How many modern adults really don’t know what Easter is?  Like Christmas, it’s become a day about “stuff”:  New clothes, candy, toys, and food.  Don’t forget the food.
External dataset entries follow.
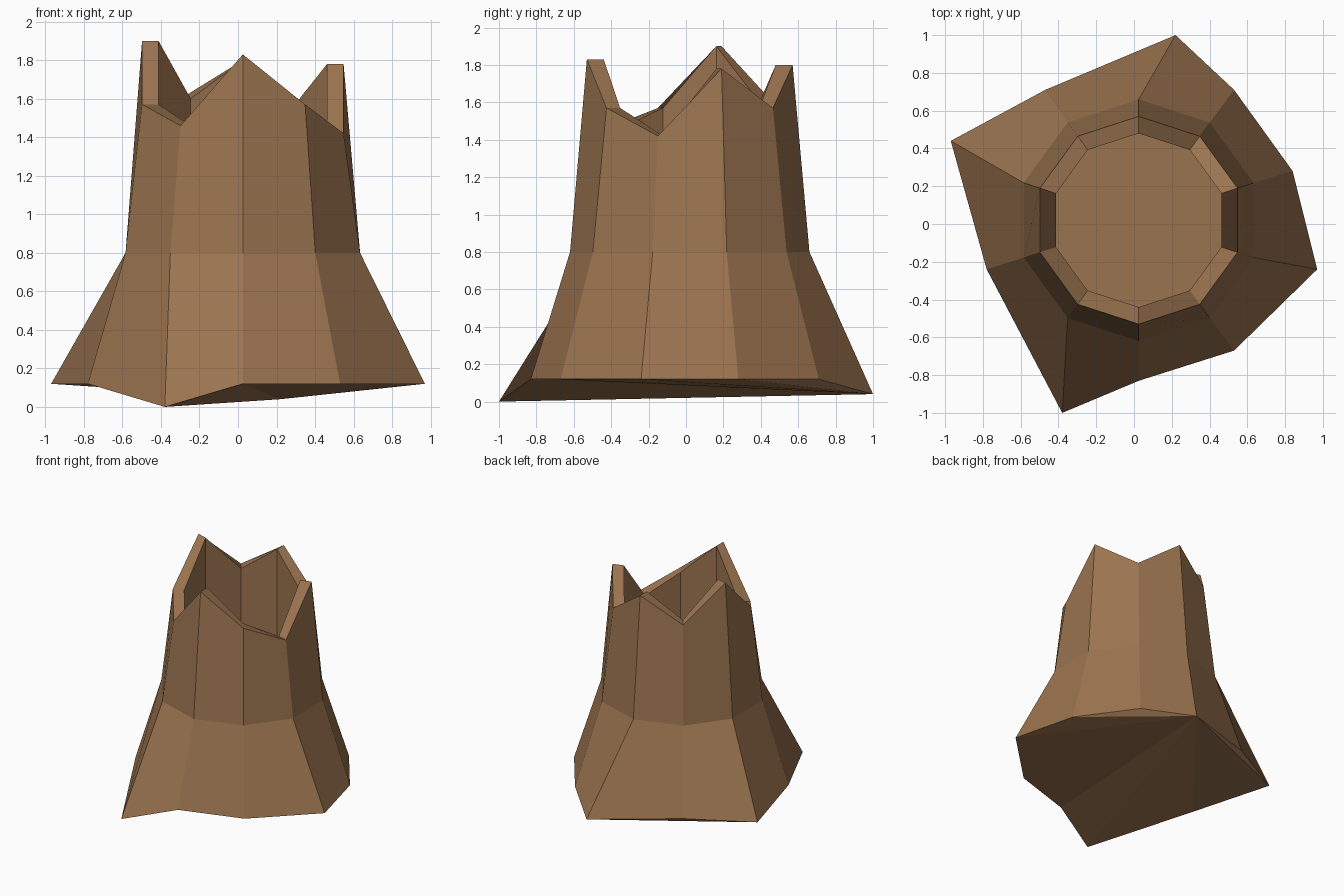
import bpy, bmesh, math

cube = bpy.data.objects.get("Cube")
if cube:
    bpy.data.objects.remove(cube, do_unlink=True)

# Bark colour
bark = bpy.data.materials.new("brown_bark")
bark.use_nodes = True
colour = (0.33, 0.175, 0.08, 1)
bark.diffuse_color = colour
bark.node_tree.nodes["Principled BSDF"].inputs["Base Color"].default_value = colour

SIDES = 10
CENTRE_X, CENTRE_Y = 0.025, 0.02

# Root tips and jagged rim heights, clockwise from the back
ROOTS = [(0.22, 1.0, 0.04), (0.53, 0.71, 0.12), (0.84, 0.28, 0.12),
         (0.97, -0.24, 0.12), (0.53, -0.67, 0.12), (0.025, -0.83, 0.12),
         (-0.38, -1.0, 0.0), (-0.78, -0.24, 0.12), (-0.97, 0.44, 0.12),
         (-0.47, 0.71, 0.12)]
RIM = [1.80, 1.57, 1.78, 1.42, 1.57, 1.83, 1.46, 1.57, 1.90, 1.60]

bm = bmesh.new()


def ring(radius, heights):
    """Ten-sided ring with one height per corner."""
    verts = []
    for i, z in enumerate(heights):
        a = math.pi / 2 - i * math.tau / SIDES
        verts.append(bm.verts.new((CENTRE_X + radius * math.cos(a),
                                   CENTRE_Y + radius * math.sin(a), z)))
    return verts


def bridge(lower, upper):
    for i in range(SIDES):
        j = (i + 1) % SIDES
        bm.faces.new((lower[i], upper[i], upper[j], lower[j]))


# Flared roots, trunk, broken rim and hollow
roots = [bm.verts.new(p) for p in ROOTS]
loops = [roots, ring(0.64, [0.8] * SIDES), ring(0.55, RIM),
         ring(0.46, RIM), ring(0.46, [0.8] * SIDES)]
for lower, upper in zip(loops, loops[1:]):
    bridge(lower, upper)
bm.faces.new(loops[-1])

# Underside fans out from the back root
for i in range(1, SIDES - 1):
    bm.faces.new((roots[0], roots[i], roots[i + 1]))
bmesh.ops.recalc_face_normals(bm, faces=bm.faces)

mesh = bpy.data.meshes.new("hollow_stump")
bm.to_mesh(mesh)
bm.free()
mesh.materials.append(bark)
stump = bpy.data.objects.new("hollow_stump", mesh)
bpy.context.collection.objects.link(stump)
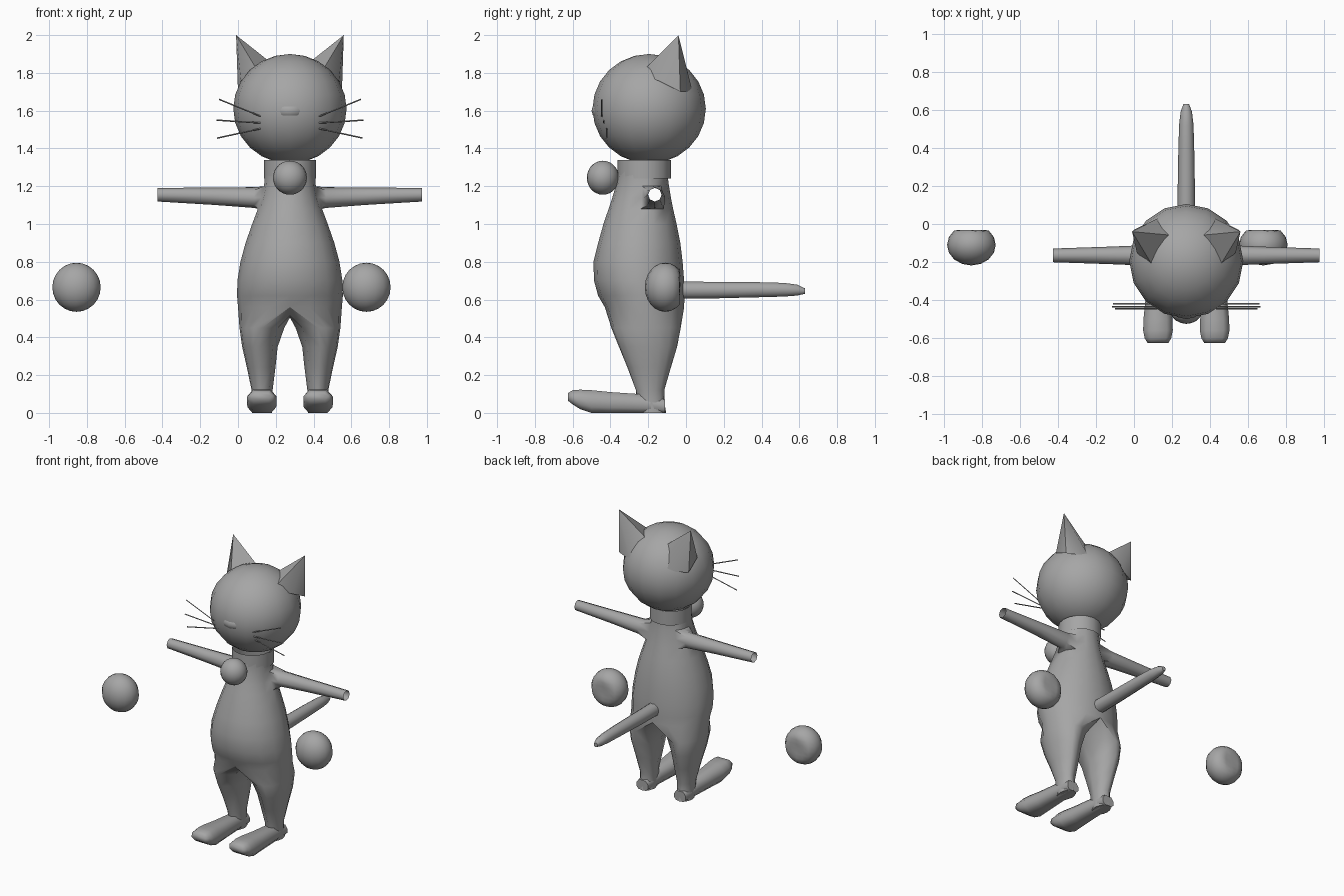
import bpy, bmesh, math
from mathutils import Vector

if "Cube" in bpy.data.objects:
    bpy.data.objects.remove(bpy.data.objects["Cube"])

CX = 0.275  # the figure stands off-centre
grey = bpy.data.materials.new("grey")
grey.diffuse_color = (0.38, 0.38, 0.38, 1)
grey.use_nodes = True
grey.node_tree.nodes["Principled BSDF"].inputs["Base Color"].default_value = grey.diffuse_color


def finish(bm, name, angle=50):
    bmesh.ops.recalc_face_normals(bm, faces=bm.faces[:])
    me = bpy.data.meshes.new(name)
    bm.to_mesh(me)
    bm.free()
    ob = bpy.data.objects.new(name, me)
    bpy.context.collection.objects.link(ob)
    me.materials.append(grey)
    bpy.ops.object.select_all(action='DESELECT')
    ob.select_set(True)
    bpy.context.view_layer.objects.active = ob
    bpy.ops.object.shade_smooth_by_angle(angle=math.radians(angle))
    return ob


def ball(name, loc, size, seg=16, rings=12, shape=None):
    bm = bmesh.new()
    bmesh.ops.create_uvsphere(bm, u_segments=seg, v_segments=rings, radius=1)
    for v in bm.verts:
        if shape:
            v.co = shape(v.co)
        v.co = Vector(loc) + Vector([a * b for a, b in zip(v.co, size)])
    return finish(bm, name, 60)


def bridge(bm, a, b):
    n = len(a)
    for i in range(n):
        j = (i + 1) % n
        bm.faces.new((a[i], a[j], b[j], b[i]))


def loft(name, rings, caps=(True, True), angle=50):
    bm = bmesh.new()
    loops = [[bm.verts.new(p) for p in r] for r in rings]
    for a, b in zip(loops, loops[1:]):
        bridge(bm, a, b)
    if caps[0]:
        bm.faces.new(loops[0])
    if caps[1]:
        bm.faces.new(loops[-1])
    return finish(bm, name, angle)


def oval(z, hw, y0, y1, n=16):
    return [(CX + hw * math.cos(t), (y0 + y1) / 2 + (y1 - y0) / 2 * math.sin(t), z)
            for t in (2 * math.pi * i / n for i in range(n))]


# Torso, legs and arms as one skin: z, half width, front y, back y
torso = [(0.56, .275, -.43, -.01), (0.62, .28, -.465, -.008), (0.70, .278, -.487, -.01),
         (0.80, .262, -.49, -.018), (0.90, .235, -.465, -.03), (1.00, .2, -.437, -.05),
         (1.08, .17, -.41, -.068), (1.14, .15, -.39, -.08), (1.20, .137, -.372, -.09),
         (1.26, .133, -.362, -.098), (1.34, .13, -.36, -.1)]
bm = bmesh.new()
body = [[bm.verts.new(p) for p in oval(*r)] for r in torso]
for k in range(len(body) - 1):
    for i in range(16):
        if k in (6, 7) and i in (0, 1, 6, 7):
            continue  # arm holes
        j = (i + 1) % 16
        bm.faces.new((body[k][i], body[k][j], body[k + 1][j], body[k + 1][i]))

crotch = [bm.verts.new((CX, y, z)) for y, z in ((-.10, .53), (-.22, .505), (-.35, .515))]
# Legs: z, inner x, outer x, front y, back y
leg_rows = [(.45, .03, .267, -.395, -.028), (.35, .065, .253, -.355, -.047),
            (.24, .077, .228, -.31, -.08), (.12, .092, .203, -.265, -.115),
            (.06, .095, .2, -.26, -.115), (0.0, .095, .2, -.25, -.105)]
leg_angles = [-90 + 22.5 * i for i in range(9)] + [135, 180, 225]
for s in (1, -1):
    # Leg from half of the hip loop and the crotch line
    half = [12, 13, 14, 15, 0, 1, 2, 3, 4] if s > 0 else list(range(12, 3, -1))
    prev = [body[0][i] for i in half] + crotch
    for z, xi, xo, y0, y1 in leg_rows:
        ring = [bm.verts.new((CX + s * ((xi + xo) / 2 + (xo - xi) / 2 * math.cos(math.radians(a))),
                              (y0 + y1) / 2 + (y1 - y0) / 2 * math.sin(math.radians(a)), z))
                for a in leg_angles]
        bridge(bm, prev, ring)
        prev = ring
    bm.faces.new(prev)
    # Open-ended arm grown from the shoulder hole
    a, b, c = (0, 1, 2) if s > 0 else (8, 7, 6)
    prev = [body[6][a], body[6][b], body[6][c], body[7][c],
            body[8][c], body[8][b], body[8][a], body[7][a]]
    for d, r, z in ((.19, .055, 1.14), (.4, .046, 1.147), (.7, .036, 1.155)):
        ring = [bm.verts.new((CX + s * d, -.165 + r * math.cos(math.radians(t)),
                              z + r * math.sin(math.radians(t))))
                for t in (225, 270, 315, 0, 45, 90, 135, 180)]
        bridge(bm, prev, ring)
        prev = ring
finish(bm, "body", 60)

# Collar band
loft("collar", [oval(1.24, .137, -.362, -.08), oval(1.34, .137, -.362, -.08)], (False, False))

# Feet: y, half width, bottom, top
foot_rows = [(-.11, .045, 0, .07), (-.25, .055, 0, .10), (-.40, .066, 0, .11),
             (-.50, .076, 0, .12), (-.56, .078, .02, .123), (-.60, .07, .045, .12),
             (-.625, .055, .065, .105)]
for side, s in (("left", -1), ("right", 1)):
    rings = []
    for y, hw, z0, z1 in foot_rows:
        zm, h = (z0 + z1) / 2, (z1 - z0) / 2
        prof = ((-.65, -1), (.65, -1), (1, -.5), (1, .3), (.6, 1), (-.6, 1), (-1, .3), (-1, -.5))
        rings.append([(CX + s * .149 + hw * px, y, zm + h * pz) for px, pz in prof])
    loft(side + "_foot", rings, angle=60)

# Tail
tail_rows = [(-.06, .048, .65), (.15, .046, .65), (.38, .042, .652), (.52, .038, .652),
             (.59, .03, .65), (.63, .015, .645)]
loft("tail", [[(CX + r * math.cos(t), y, z + r * math.sin(t))
               for t in (math.pi / 5 * i for i in range(10))] for y, r, z in tail_rows])

# Head, muzzle and bell
ball("head", (CX, -.195, 1.61), (.3, .3, .29))
ball("muzzle", (CX, -.425, 1.6), (.09, .075, .055), 12, 8)
ball("bell", (CX, -.44, 1.245), (.09, .085, .09), 20, 14)

# Ears: four-sided cones leaning outwards
for side, s in (("left", -1), ("right", 1)):
    base = [(.165, -.24, 1.80), (.07, -.06, 1.83), (.14, .035, 1.70), (.275, -.03, 1.70),
            (.26, -.15, 1.76)]
    bm = bmesh.new()
    ring = [bm.verts.new((CX + s * x, y, z)) for x, y, z in base]
    tip = bm.verts.new((CX + s * .285, -.04, 2.0))
    for i in range(5):
        bm.faces.new((ring[i], ring[(i + 1) % 5], tip))
    bm.faces.new(ring)
    finish(bm, side + "_ear", 60)

# Whiskers: y, inner z, outer x offset, outer z
for side, s in (("left", -1), ("right", 1)):
    for n, (y, z0, x1, z1) in enumerate(((-.445, 1.57, .375, 1.66), (-.435, 1.535, .39, 1.55),
                                         (-.42, 1.505, .385, 1.455))):
        r = .004
        loft(f"{side}_whisker_{n + 1}",
             [[(CX + s * x, y + r * math.cos(t), z + r * math.sin(t))
               for t in (math.pi / 2 * i for i in range(4))] for x, z in ((.155, z0), (x1, z1))])


# Detached hands, rounded in front and dented behind
def dent(co):
    if co.y > 0:
        co.y *= 1 - .3 * max(0, 1 - 2 * (co.x ** 2 + co.z ** 2))
    return co


for side, x in (("left", -.855), ("right", .68)):
    ball(side + "_hand", (x, -.11, .665), (.128, .108, .13), 16, 12, dent)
If you were to play a word association game with a hundred random people and asked them to say the first word that popped into their heads when you said the word “Easter”, how many would answer “ham” or “lamb” or “brunch” and how many would say “Jesus” or “resurrection”?  How many would say “bunny” or “eggs”?  I don’t know and maybe I don’t want to know.  I’m afraid I’d be disappointed at the results.

Bishop (Robert) Hermann points out in this weekend’s Saint Louis Review” that once the disciples understood what had happened, that Christ had risen from the dead, “they could not spread the good news fast enough.  They became witnesses to the Resurrection to everybody who would listen.  They wanted to share the good news that the Master who had spent three years teaching them is now back!  The nightmare of the crucifixion was erased.  The good news of the Resurrection overwhelmed them with hope!”

The bishop paints a great word picture.  Remember, the Apostles had been in hiding.  They were afraid that, as followers of Jesus, they were doomed to crucifixion too.  They didn’t understand what was happening.  Jesus was gone.  One of their number had committed suicide.  But when they saw what had really happened, you couldn’t shut them up!  They had no fear of death because Jesus had defeated death.  They had the hope of eternal life.  In fact, they would all die, some of them violently, because they were preaching the Gospel of Christ.  But it didn’t matter because they knew now where they were going, and there were lots more believers to take their place.

Here we are, in this little church in Jefferson Barracks,MO, 6,471 miles from Jerusalem, on a beautiful spring morning, more than 2,000 years later.  In spite of all that distance, and all that time, we share the same hope of eternal life.  Just like that first Easter morning, there are people today who either don’t understand, or don’t believe what happened that day, or don’t understand what it means to each and every one of us.  But we do.  Or I hope we do.  By dying on that cross and then rising from that tomb, Jesus gave us the ultimate gift, the gift of hope.  Not some phony-baloney small-h hope promised by some political candidate, but real, true Capital-H Hope for eternal life.  Bishop Hermann said that the Apostles were “overwhelmed” with hope.  “Overwhelmed” is a great word.  We know what “over” means.  Whelmed comes from Olde English and means to cover up.  Overwhelmed means covered up completely; submerged; or overpowered.  The Apostles were “covered up” with hope.

Like the bumper sticker says, “Stuff happens.”  OK, that’s not exactly what the bumper sticker says, but you get my drift.  Stuff does happen.  Great stuff and stuff that’s not so great.  Sometimes really terrible stuff happens.  No matter what happens in this life, we’re assured of eternal bliss when God calls us home.  In the mean time, Jesus is there for us, helping us endure.  Whether we get sick, or lose our jobs, or lose all our physical possessions, we have hope.  No matter how many things go wrong in this life, nothing compares to being beaten, then having our hands and feet nailed to a cross, then being left to hang there in the dessert sun for three hours waiting to die, especially when you’ve done nothing to deserve it.  Whatever bad things happen to us, we can always know that it’s nothing compared to what Jesus did for us.

Maybe we’re not “overwhelmed with hope.”  Maybe we’re overwhelmed with something else like money worries, or sickness, or any number of things that can “cover us up”.  But that’s our fault, not God’s.  He hasn’t changed.  History hasn’t changed.  Jesus’ resurrection means just as much to you and me as it did to Peter, Mary, John, and all the others.  The hope that overwhelmed them is there for us, too.  The more space Jesus takes up in our lives, the less space there is for anything else.

That’s why we’re gathered here today, and every Sunday, to give thanks and praise to God’s only son who did and still does so much for us. Say it with me again, “THIS IS THE DAY THE LORD HAS MADE!  LET US REJOICE AND BE GLAD IN IT! “


Which comes first?  Saving souls or selling fish?